Fewer calories consumed when eating cheese, vegetable combination versus potato chips
THURSDAY, Dec. 20 (HealthDay News) -- Giving children a high-nutrient dense (HND) snack of cheese and vegetables reduces calorie intake compared with a non-nutrient dense (NND) snack, according to a study published online Dec. 17 in Pediatrics.
Brian Wansink, Ph.D., of Cornell University in Ithaca, N.Y., and colleagues conducted a study involving 201 children entering third through sixth grade who were allowed to freely eat snacks while watching a 45-minute television program. Children were randomized to one of four snacking conditions: potato chips only; cheese only; vegetables only; and cheese and vegetables. The authors sought to examine whether the children consumed fewer calories when offered a HND snack instead of NND snacks.

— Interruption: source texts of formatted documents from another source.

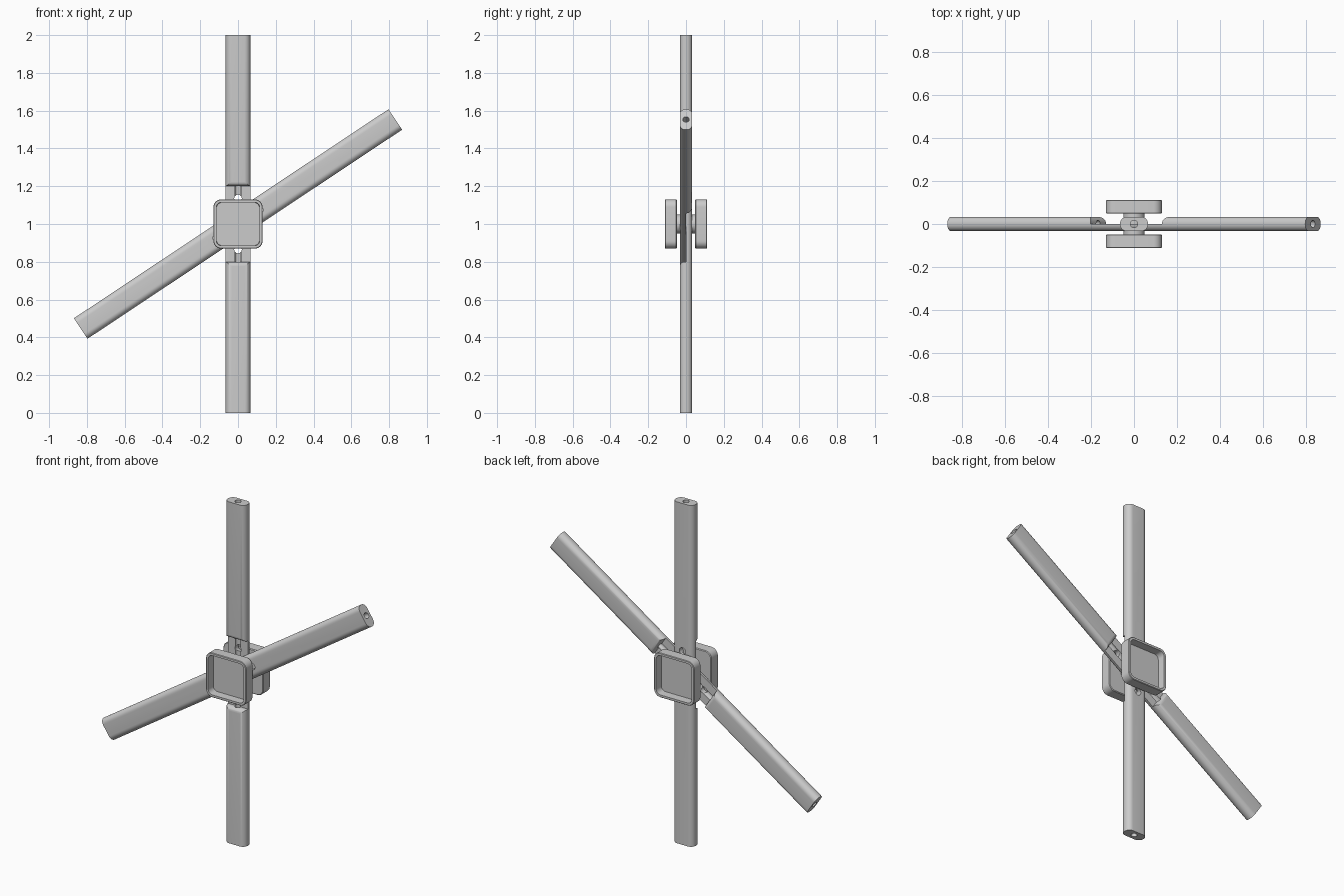
import bpy, bmesh, math
from mathutils import Matrix, Vector

if "Cube" in bpy.data.objects:
    bpy.data.objects.remove(bpy.data.objects["Cube"])

grey = bpy.data.materials.new("plain grey")
grey.diffuse_color = (0.6, 0.6, 0.6, 1)
grey.use_nodes = True
grey.node_tree.nodes["Principled BSDF"].inputs["Base Color"].default_value = grey.diffuse_color

HALF_W, HALF_T = 0.065, 0.033      # bar cross-section
LAP = 0.2                          # half length of the lap notch


def rounded_rect(hx, hy, r, n=8):
    pts = []
    for k, (sx, sy) in enumerate([(1, 1), (-1, 1), (-1, -1), (1, -1)]):
        for i in range(n + 1):
            a = math.pi / 2 * (k + i / n)
            pts.append((sx * (hx - r) + r * math.cos(a), sy * (hy - r) + r * math.sin(a)))
    return pts


def loft(name, rings):
    """Skin a list of equal-length closed rings and cap both ends."""
    bm = bmesh.new()
    loops = [[bm.verts.new(p) for p in ring] for ring in rings]
    n = len(loops[0])
    for a, b in zip(loops, loops[1:]):
        for i in range(n):
            j = (i + 1) % n
            bm.faces.new((a[i], a[j], b[j], b[i]))
    bm.faces.new(loops[0][::-1])
    bm.faces.new(loops[-1])
    bmesh.ops.recalc_face_normals(bm, faces=bm.faces)
    me = bpy.data.meshes.new(name)
    bm.to_mesh(me)
    bm.free()
    ob = bpy.data.objects.new(name, me)
    bpy.context.collection.objects.link(ob)
    me.materials.append(grey)
    return ob


def cylinder(name, r, half, axis, centre=(0, 0, 0), n=32):
    rings = []
    for h in (-half, half):
        ring = []
        for i in range(n):
            a = 2 * math.pi * i / n
            c, s = r * math.cos(a), r * math.sin(a)
            p = Vector((c, s, h)) if axis == "z" else Vector((c, h, s))
            ring.append(p + Vector(centre))
        rings.append(ring)
    return loft(name, rings)


def smooth(ob):
    bpy.ops.object.select_all(action="DESELECT")
    ob.select_set(True)
    bpy.context.view_layer.objects.active = ob
    bpy.ops.object.shade_smooth_by_angle(angle=math.radians(35))


def cut(ob, cutter):
    cutter.hide_render = True
    bpy.context.view_layer.objects.active = ob
    m = ob.modifiers.new("cut", "BOOLEAN")
    m.operation, m.solver, m.object = "DIFFERENCE", "EXACT", cutter
    bpy.ops.object.modifier_apply(modifier=m.name)
    bpy.data.objects.remove(cutter)


def notch_cutter():
    # half-depth notch on the -y side with rounded lips
    r = 0.026
    side = [(LAP, 0.0)]
    for i in range(9):
        a = math.pi / 2 * i / 8
        side.append((LAP + r - r * math.cos(a), -HALF_T + r - (r + 0.0003) * math.sin(a)))
    side.append((LAP + r, -0.1))
    prof = side + [(-z, y) for z, y in reversed(side)]
    return loft("notch_cutter", [[(x, y, z) for z, y in prof] for x in (-0.1, 0.1)])


def lapped_bar(name, matrix):
    section = rounded_rect(HALF_W, HALF_T, 0.031)
    ob = loft(name, [[(x, y, z) for x, y in section] for z in (-1, 1)])
    cut(ob, notch_cutter())
    cut(ob, cylinder("bore_cutter", 0.017, 1.2, "z"))
    for z in (-0.135, 0.135):
        cut(ob, cylinder("pin_cutter", 0.02, 0.2, "y", (0, 0, z)))
    ob.data.transform(matrix)
    smooth(ob)


# two bars crossing in a half-lap joint
up = Matrix.Translation((0, 0, 1))
lapped_bar("upright_bar", up)
lapped_bar("slanted_bar", up @ Matrix.Rotation(math.radians(56.4), 4, "Y")
           @ Matrix.Rotation(math.pi, 4, "Z"))

# hollow square caps, front and back: (half size, corner radius, y)
CAP = [(0.126, 0.036, -0.048), (0.13, 0.04, -0.052), (0.13, 0.04, -0.109),
       (0.127, 0.037, -0.112), (0.115, 0.028, -0.112), (0.113, 0.026, -0.066)]
for name, turn in (("front_cap", 0), ("back_cap", math.pi)):
    cap = loft(name, [[(x, y, z) for x, z in rounded_rect(h, h, r)] for h, r, y in CAP])
    cap.data.transform(up @ Matrix.Rotation(turn, 4, "Z"))
    smooth(cap)

# bolt joining the caps through the bars
smooth(cylinder("clamp_bolt", 0.05, 0.056, "y", (0, 0, 1)))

Compared with those who ate potato chips, the researchers found that children who ate a combined snack (cheese and vegetables) consumed 72 percent fewer calories and needed significantly fewer calories to be satiated. These effects were even greater in children who were overweight or obese and those from low-involvement families.
"For parents, eliminating snacking altogether is impractical and, in some cases, can backfire. However, parents could potentially replace some NND snacks with HND snacks such as a cheese and vegetable combination with less fear of backlash than if NND snacks were removed altogether," the authors write. "The link between HND snacks and satiety can help dieticians craft diets that allow for both choice and enjoyment while also controlling calories."
The study was funded in part by Bel Brands USA.